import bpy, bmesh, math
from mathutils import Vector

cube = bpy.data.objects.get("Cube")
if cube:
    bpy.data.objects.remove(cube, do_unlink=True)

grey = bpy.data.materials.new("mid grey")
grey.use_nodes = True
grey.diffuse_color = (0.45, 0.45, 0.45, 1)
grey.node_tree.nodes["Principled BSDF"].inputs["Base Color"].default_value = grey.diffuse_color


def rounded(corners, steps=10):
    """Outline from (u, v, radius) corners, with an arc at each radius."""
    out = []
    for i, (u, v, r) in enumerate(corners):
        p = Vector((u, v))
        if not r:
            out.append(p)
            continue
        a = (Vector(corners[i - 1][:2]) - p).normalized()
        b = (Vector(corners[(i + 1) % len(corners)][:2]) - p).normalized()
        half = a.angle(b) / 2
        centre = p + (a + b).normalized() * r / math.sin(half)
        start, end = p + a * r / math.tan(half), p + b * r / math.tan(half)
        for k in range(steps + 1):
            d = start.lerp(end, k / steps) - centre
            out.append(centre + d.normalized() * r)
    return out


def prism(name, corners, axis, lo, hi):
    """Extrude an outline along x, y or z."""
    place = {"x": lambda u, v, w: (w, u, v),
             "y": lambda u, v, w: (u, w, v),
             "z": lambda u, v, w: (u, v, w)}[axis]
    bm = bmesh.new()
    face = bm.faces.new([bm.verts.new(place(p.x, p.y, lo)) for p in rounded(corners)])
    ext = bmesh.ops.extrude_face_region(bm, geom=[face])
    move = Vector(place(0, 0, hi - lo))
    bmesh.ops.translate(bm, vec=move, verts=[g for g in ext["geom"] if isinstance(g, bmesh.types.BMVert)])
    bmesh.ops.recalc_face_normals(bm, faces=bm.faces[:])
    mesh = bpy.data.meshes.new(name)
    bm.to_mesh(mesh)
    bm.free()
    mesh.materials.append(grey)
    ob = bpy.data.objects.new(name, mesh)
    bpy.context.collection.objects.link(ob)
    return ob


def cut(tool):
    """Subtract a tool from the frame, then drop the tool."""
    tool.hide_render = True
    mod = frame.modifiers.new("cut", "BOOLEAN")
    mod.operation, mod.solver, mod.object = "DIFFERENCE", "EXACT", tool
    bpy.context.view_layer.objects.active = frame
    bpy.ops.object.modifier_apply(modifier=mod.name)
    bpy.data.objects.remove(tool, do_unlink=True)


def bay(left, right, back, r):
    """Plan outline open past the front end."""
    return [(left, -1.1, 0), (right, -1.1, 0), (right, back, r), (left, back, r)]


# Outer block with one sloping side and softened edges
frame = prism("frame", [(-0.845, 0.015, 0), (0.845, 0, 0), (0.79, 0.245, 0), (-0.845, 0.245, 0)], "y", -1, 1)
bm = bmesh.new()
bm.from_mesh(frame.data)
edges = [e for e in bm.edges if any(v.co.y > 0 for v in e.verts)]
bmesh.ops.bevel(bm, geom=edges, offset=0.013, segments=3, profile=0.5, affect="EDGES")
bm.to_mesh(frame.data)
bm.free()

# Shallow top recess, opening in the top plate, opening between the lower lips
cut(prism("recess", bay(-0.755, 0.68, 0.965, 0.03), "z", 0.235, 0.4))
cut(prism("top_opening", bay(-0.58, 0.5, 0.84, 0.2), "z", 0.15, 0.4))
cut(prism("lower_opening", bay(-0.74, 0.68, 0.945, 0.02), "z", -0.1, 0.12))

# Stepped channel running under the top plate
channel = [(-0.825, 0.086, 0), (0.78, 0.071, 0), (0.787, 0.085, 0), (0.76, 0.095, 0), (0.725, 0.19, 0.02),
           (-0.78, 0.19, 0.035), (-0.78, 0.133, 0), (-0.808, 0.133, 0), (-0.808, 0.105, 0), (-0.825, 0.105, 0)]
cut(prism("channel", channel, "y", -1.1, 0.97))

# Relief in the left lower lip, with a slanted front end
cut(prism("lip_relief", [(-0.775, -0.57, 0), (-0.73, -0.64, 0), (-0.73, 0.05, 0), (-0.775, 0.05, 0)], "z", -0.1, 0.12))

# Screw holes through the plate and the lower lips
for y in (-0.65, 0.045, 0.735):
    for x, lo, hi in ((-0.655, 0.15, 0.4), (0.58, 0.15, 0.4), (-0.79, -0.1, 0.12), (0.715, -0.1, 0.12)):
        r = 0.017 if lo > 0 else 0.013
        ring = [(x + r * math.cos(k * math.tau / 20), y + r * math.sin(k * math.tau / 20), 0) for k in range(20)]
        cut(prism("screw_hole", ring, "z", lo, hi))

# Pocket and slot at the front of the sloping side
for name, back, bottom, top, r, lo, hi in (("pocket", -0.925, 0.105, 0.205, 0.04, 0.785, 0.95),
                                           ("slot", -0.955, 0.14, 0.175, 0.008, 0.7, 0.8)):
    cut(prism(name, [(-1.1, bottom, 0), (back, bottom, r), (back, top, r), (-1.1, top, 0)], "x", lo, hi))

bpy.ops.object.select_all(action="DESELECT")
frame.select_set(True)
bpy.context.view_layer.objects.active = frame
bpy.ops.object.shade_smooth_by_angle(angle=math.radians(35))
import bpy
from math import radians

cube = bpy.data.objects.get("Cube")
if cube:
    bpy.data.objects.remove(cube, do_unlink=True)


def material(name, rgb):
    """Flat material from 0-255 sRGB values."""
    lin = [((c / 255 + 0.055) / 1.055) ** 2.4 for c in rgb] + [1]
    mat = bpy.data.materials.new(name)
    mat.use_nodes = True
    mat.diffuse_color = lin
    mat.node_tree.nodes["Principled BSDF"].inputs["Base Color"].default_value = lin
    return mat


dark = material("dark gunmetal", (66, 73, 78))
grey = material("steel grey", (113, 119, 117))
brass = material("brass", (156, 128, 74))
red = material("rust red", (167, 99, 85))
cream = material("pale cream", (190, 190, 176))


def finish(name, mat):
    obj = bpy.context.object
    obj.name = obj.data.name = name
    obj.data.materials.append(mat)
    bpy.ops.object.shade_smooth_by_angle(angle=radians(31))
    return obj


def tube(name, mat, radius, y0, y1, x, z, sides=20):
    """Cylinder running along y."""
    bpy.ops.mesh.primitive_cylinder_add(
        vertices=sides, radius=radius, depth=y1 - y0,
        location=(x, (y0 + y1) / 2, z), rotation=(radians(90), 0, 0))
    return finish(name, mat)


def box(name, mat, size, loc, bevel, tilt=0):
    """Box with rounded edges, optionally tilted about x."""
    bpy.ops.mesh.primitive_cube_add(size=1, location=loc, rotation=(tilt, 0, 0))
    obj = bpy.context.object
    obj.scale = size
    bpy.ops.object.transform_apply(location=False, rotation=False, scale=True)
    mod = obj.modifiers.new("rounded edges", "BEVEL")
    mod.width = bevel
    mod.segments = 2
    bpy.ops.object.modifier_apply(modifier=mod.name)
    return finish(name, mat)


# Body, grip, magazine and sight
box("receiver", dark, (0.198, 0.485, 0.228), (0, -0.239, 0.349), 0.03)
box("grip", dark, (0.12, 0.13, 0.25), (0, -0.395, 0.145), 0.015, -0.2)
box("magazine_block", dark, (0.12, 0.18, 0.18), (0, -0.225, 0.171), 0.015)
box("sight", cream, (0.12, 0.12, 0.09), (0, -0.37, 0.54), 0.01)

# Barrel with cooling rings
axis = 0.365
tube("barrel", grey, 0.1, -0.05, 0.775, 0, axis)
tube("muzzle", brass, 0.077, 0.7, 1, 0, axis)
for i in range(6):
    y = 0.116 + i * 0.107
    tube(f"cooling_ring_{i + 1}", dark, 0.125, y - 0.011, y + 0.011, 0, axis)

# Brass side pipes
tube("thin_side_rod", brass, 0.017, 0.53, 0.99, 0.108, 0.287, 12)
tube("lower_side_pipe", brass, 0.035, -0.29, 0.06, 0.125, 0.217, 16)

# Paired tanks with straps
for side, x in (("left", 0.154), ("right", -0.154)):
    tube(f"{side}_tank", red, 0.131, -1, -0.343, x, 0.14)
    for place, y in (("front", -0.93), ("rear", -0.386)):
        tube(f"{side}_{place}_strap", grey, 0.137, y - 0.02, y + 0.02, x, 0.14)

_To do_
Each line from the first line of the listing through the line containing "grey.diffuse_color = (0.45, 0.45, 0.45, 1)" must be set down exactly; no other line belongs in the answer.

_Solution to this exercise_
import bpy, bmesh, math
from mathutils import Vector

cube = bpy.data.objects.get("Cube")
if cube:
    bpy.data.objects.remove(cube, do_unlink=True)

grey = bpy.data.materials.new("mid grey")
grey.use_nodes = True
grey.diffuse_color = (0.45, 0.45, 0.45, 1)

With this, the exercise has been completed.